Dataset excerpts
|---|

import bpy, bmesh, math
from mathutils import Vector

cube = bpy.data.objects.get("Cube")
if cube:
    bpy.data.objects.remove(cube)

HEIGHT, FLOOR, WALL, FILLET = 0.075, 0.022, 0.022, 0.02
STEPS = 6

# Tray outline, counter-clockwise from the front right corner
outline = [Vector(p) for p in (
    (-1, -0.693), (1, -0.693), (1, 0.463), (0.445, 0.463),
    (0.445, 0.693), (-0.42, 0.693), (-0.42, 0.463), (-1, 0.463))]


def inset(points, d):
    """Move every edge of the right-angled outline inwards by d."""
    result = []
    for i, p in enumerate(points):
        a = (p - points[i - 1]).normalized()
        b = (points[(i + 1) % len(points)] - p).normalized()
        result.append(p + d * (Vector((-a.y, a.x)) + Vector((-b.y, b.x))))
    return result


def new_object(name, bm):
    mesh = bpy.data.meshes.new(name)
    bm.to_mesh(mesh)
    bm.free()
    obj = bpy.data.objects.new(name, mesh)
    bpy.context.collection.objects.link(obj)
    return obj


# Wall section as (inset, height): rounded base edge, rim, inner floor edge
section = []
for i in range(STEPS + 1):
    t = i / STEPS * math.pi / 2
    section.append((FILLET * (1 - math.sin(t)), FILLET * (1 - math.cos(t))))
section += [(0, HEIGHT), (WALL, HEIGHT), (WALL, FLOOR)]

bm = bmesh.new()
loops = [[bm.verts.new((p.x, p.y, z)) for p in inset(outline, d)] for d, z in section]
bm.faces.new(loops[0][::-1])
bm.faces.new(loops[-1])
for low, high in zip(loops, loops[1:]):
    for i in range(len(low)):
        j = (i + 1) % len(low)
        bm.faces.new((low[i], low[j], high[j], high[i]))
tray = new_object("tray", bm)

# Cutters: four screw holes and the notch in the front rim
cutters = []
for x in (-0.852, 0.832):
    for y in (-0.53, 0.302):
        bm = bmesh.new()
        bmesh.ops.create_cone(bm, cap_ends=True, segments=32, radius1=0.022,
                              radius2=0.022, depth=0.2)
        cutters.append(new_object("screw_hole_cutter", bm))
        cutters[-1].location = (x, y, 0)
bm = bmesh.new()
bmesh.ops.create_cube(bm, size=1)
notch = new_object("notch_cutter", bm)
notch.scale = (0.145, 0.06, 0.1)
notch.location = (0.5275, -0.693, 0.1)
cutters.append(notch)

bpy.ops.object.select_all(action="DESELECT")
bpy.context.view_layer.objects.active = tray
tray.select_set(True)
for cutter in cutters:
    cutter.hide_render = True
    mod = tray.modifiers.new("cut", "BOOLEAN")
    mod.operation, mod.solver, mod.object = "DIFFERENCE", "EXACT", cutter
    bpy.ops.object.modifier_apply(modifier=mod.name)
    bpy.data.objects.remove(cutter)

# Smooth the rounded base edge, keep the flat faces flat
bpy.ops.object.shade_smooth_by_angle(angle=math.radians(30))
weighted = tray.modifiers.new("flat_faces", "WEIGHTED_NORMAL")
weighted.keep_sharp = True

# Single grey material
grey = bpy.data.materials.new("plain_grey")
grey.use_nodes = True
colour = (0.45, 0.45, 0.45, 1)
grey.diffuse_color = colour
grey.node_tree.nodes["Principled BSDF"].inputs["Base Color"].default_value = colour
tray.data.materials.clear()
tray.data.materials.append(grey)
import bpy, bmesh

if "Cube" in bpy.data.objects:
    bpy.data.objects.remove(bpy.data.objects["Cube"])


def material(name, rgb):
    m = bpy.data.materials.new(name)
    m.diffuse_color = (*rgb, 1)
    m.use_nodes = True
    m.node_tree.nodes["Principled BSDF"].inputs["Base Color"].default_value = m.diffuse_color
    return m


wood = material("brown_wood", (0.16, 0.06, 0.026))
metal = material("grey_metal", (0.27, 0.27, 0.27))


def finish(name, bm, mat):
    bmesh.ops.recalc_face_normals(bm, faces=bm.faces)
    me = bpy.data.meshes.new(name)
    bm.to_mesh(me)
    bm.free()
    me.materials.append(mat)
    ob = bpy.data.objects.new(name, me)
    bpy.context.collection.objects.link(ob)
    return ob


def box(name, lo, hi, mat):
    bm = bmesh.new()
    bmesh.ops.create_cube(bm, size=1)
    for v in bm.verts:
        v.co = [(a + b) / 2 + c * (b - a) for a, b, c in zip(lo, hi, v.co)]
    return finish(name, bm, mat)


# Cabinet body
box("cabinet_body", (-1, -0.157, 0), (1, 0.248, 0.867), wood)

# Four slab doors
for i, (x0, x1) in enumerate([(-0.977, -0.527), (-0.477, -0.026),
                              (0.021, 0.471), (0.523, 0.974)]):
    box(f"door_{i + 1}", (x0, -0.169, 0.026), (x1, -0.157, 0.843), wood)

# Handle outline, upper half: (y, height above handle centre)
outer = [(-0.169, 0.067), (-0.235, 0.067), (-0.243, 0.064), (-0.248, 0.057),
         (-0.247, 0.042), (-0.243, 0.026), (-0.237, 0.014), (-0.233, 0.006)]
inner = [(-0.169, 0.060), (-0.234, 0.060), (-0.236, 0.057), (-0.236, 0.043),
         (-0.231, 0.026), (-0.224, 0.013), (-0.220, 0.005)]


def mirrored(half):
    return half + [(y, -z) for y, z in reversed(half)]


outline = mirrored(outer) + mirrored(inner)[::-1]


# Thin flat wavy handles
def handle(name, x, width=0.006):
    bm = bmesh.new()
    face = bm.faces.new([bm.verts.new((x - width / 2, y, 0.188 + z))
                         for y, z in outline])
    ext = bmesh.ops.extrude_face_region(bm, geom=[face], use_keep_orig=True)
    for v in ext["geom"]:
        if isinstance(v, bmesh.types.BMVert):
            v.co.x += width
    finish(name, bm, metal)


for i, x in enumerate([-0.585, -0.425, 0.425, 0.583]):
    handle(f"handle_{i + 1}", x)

|---|

Instructions to follow = Repeat exactly the lines of the data from the first one through the line with "t = i / STEPS * math.pi / 2", both of them included.

Output of the task =
import bpy, bmesh, math
from mathutils import Vector

cube = bpy.data.objects.get("Cube")
if cube:
    bpy.data.objects.remove(cube)

HEIGHT, FLOOR, WALL, FILLET = 0.075, 0.022, 0.022, 0.02
STEPS = 6

# Tray outline, counter-clockwise from the front right corner
outline = [Vector(p) for p in (
    (-1, -0.693), (1, -0.693), (1, 0.463), (0.445, 0.463),
    (0.445, 0.693), (-0.42, 0.693), (-0.42, 0.463), (-1, 0.463))]


def inset(points, d):
    """Move every edge of the right-angled outline inwards by d."""
    result = []
    for i, p in enumerate(points):
        a = (p - points[i - 1]).normalized()
        b = (points[(i + 1) % len(points)] - p).normalized()
        result.append(p + d * (Vector((-a.y, a.x)) + Vector((-b.y, b.x))))
    return result


def new_object(name, bm):
    mesh = bpy.data.meshes.new(name)
    bm.to_mesh(mesh)
    bm.free()
    obj = bpy.data.objects.new(name, mesh)
    bpy.context.collection.objects.link(obj)
    return obj


# Wall section as (inset, height): rounded base edge, rim, inner floor edge
section = []
for i in range(STEPS + 1):
    t = i / STEPS * math.pi / 2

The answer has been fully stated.